pejorative [pi-jawr–uh-tiv, –jor-, pej–uh-rey-, pee-juh-] adj. 1. having a disparaging, derogatory, or belittling effect or force: the pejorative affix -ling in princeling ∞ n. 2. a pejorative form or word, as poetaster
Rashi (1040), George Washington (1732), Jules Renard (1864), Edna St. Vincent Millay (1892), Buddy Tate (1913), Don Pardo (1918), Clarence 13X (1928), Ted Kennedy (1932), Jonathan Demme (1944), Robert Kardashian (1944), Harvey Mason (1947), Julius Erving (1950), Kyle MacLachlan (1959), Steve Irwin (1962), Vijay Singh (1963), Rachel Dratch (1966), Bradley Nowell (1968), Jeri Ryan (1968), Thomas Jane (1969), James Blunt (1974), Drew Barrymore (1975)
The 2010 Winter Olympics are clearly invading my usually cynical mindset. As of last night, the USA had the most medals at 24 (7 gold, 7 silver, 10 bronze). So far, we’re kicking ass. And, for once, I’m paying attention and, as a result, I’ve learned a few things. Both about the actual games and myself.
→ First and foremost, I’d like withdraw my summary assassination of curling. Originally, it was irksome that everybody at my bar wanted to watch it. I tried to ignore it because customers are quirky in that they’re less likely to tip a bartender all that well when he makes sarcastic remarks about the program they requested he put on. And so I started watching it. While I still don’t think it’s technically a sport, I can’t deny it has a certain degree of entertainment value. It’s confusing to me why curling isn’t more popular in this country.
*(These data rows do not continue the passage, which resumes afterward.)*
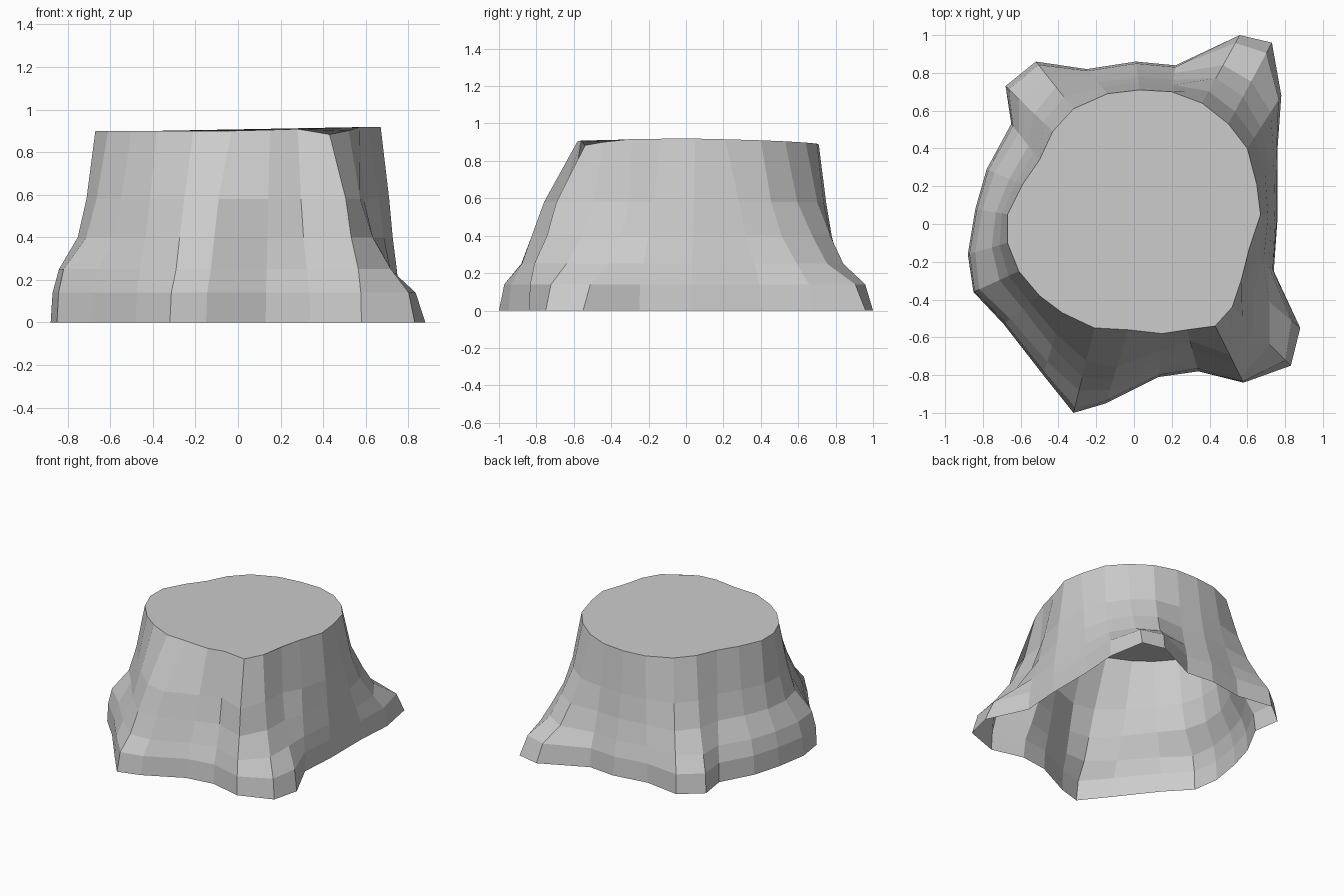
import bpy
import bmesh
from mathutils import Vector

# Remove the default cube only
cube = bpy.data.objects.get("Cube")
if cube:
    bpy.data.objects.remove(cube, do_unlink=True)


def make_material(name, colour):
    material = bpy.data.materials.new(name)
    material.use_nodes = True
    material.diffuse_color = colour
    material.node_tree.nodes["Principled BSDF"].inputs["Base Color"].default_value = colour
    return material


# Sawn top outline, clockwise from the right side
RIM = [
    (-.67, .05), (-.59, .21), (-.5, .34), (-.43, .49), (-.32, .61),
    (-.14, .69), (.03, .71), (.2, .7), (.36, .64), (.5, .53),
    (.6, .4), (.65, .21), (.67, .05), (.61, -.13), (.57, -.29),
    (.52, -.44), (.43, -.54), (.28, -.56), (.15, -.58), (-.03, -.56),
    (-.21, -.55), (-.38, -.47), (-.5, -.38), (-.61, -.25), (-.67, -.1),
]

# Ground outline with the flared roots, one point below each rim point
GROUND = [
    (-.84, .08), (-.78, .29), (-.65, .53), (-.68, .73), (-.52, .86),
    (-.25, .82), (.01, .86), (.22, .84), (.56, 1), (.73, .96),
    (.78, .68), (.76, .4), (.76, .03), (.74, -.25), (.88, -.55),
    (.83, -.75), (.58, -.84), (.34, -.78), (.13, -.81), (-.15, -.95),
    (-.32, -1), (-.48, -.8), (-.69, -.53), (-.85, -.36), (-.88, -.16),
]

# Height of each ring and how much of the root flare remains there
FLARE = [(0, 1), (.14, .93), (.25, .71), (.4, .46), (.58, .26)]

# How fast single columns lose their flare, near the ground and higher up
FALLOFF = {
    0: (.7, 1.3), 1: (.7, 1.3), 2: (.9, 1.2), 3: (1, 1.2),
    8: (1.7, 1.3), 9: (1.9, 1.4), 10: (1.1, 1.2),
    11: (.6, .7), 12: (.5, .6), 13: (.6, .7),
    14: (2.2, 2), 15: (1.3, 1.3), 16: (.3, .5),
    18: (.7, .7), 19: (.6, .5), 20: (.9, .7), 21: (.7, .8),
    22: (.6, 1), 23: (.4, 1.1), 24: (.6, 1.2),
}

# Low spot in the sawn rim above the front left root
RIM_DIP = {15: .015, 16: .03}


def ring_point(column, height, flare):
    near_ground, higher_up = FALLOFF.get(column, (1, 1))
    power = near_ground if height < .3 else higher_up
    spot = Vector(RIM[column]).lerp(Vector(GROUND[column]), flare ** power)
    return Vector((spot.x, spot.y, height))


def rim_point(column):
    x, y = RIM[column]
    height = .9 + .03 * max(x, 0) - .02 * max(y, 0)
    return Vector((x, y, height - RIM_DIP.get(column, 0)))


def build_stump():
    bm = bmesh.new()
    columns = list(reversed(range(len(RIM))))
    rings = [[bm.verts.new(ring_point(c, height, flare)) for c in columns]
             for height, flare in FLARE]
    rings.append([bm.verts.new(rim_point(c)) for c in columns])

    # Bark walls, open underneath
    for lower, upper in zip(rings, rings[1:]):
        for i in range(len(columns)):
            j = (i + 1) % len(columns)
            bm.faces.new((lower[i], lower[j], upper[j], upper[i]))

    # Sawn top
    bm.faces.new(rings[-1])

    mesh = bpy.data.meshes.new("tree_stump")
    bm.to_mesh(mesh)
    bm.free()
    stump = bpy.data.objects.new("tree_stump", mesh)
    bpy.context.collection.objects.link(stump)
    return stump


stump = build_stump()
stump.data.materials.append(make_material("grey", (.6, .6, .6, 1)))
It doesn’t seem to take a ton of energy, the strategy is pretty straightforward and, most likely, could be turned into one hell of a drinking game. Fellow citizens, what are we waiting for? By the way, even though I’ve altered my position on curling, I still maintain the brooms are superfluous.
→ From what I can tell, our country excels at sports involving a high risk of injury. We’re all over any event where the slightest wrong move or miscalculation could easily result in a broken neck. If it entails strapping some contraption(s) to your feet, going really fast and/or flying defenselessly through the air, we are more than eager to sign up. The ones in which we seem to be insufficient are those that seem less exciting. We’re not particularly enchanted with the idea of skiing up a hill. Rather, we’d like to be headed down it, preferably with the help of some rocket propulsion and there had better be some sort of ramp at the bottom so we can, like, do some kickass midair shit, you know?
→ Even in the Winter Olympics, it seems no one cares about the sport of ice hockey except the actual players and coaches. Oh, and also the entire population of Canada. And that’s a shame because there’s some high quality hockey being played right now so if you’re not watching, you’re missing out. To all you Canadians out there, I’d like to send some sympathy your way. It must’ve been hell on Earth to watch Team USA hand Team Canada that 5-3 loss last night. If you’re completely unaware of how seriously our friends to the North take the sport of ice hockey, just imagine if your football team lost in the Super Bowl and your baseball team lost Game 7 of the World Series. On the same day.
We’ve got one week left. Hopefully, our athletes can keep up the stellar work and give the citizens of every country in the world yet another reason to hate the good ole USA.
Don’t listen to those who say, you taking too big a chance. Michelangelo would have painted the Sistine floor, and it would surely be rubbed out by today. Most important, don’t listen when the little voice of fear inside you rears its ugly head and says. they all smarter than you out there. They’re more talented, they’re taller, blonder, prettier, luckier, and they have connections. I firmly believe that if you follow a path that interests you, not to the exclusion of love, sensitivity, and cooperation with others, but with the strength of conviction that you can move others by your own efforts, and do not make success or failure the criteria by which you live, the chances are you’ll be a person worthy of your own respects. ↔ Neil Simon
→ Andrew Koenig, the son of Star Trek actor Walter Koenig, known primarily for playing the role of “Boner” on the 80s sitcom Growing Pains, has been missing since Valentine’s Day. If you know anything about his whereabouts, get in touch with the authorities. Here’s hoping the guy returns home safely.
→ If dolphins ever gain the ability to walk upon land, there’s a good chance they would achieve world domination. Don’t believe me? Watch this video and tell me I’m wrong. I dare you.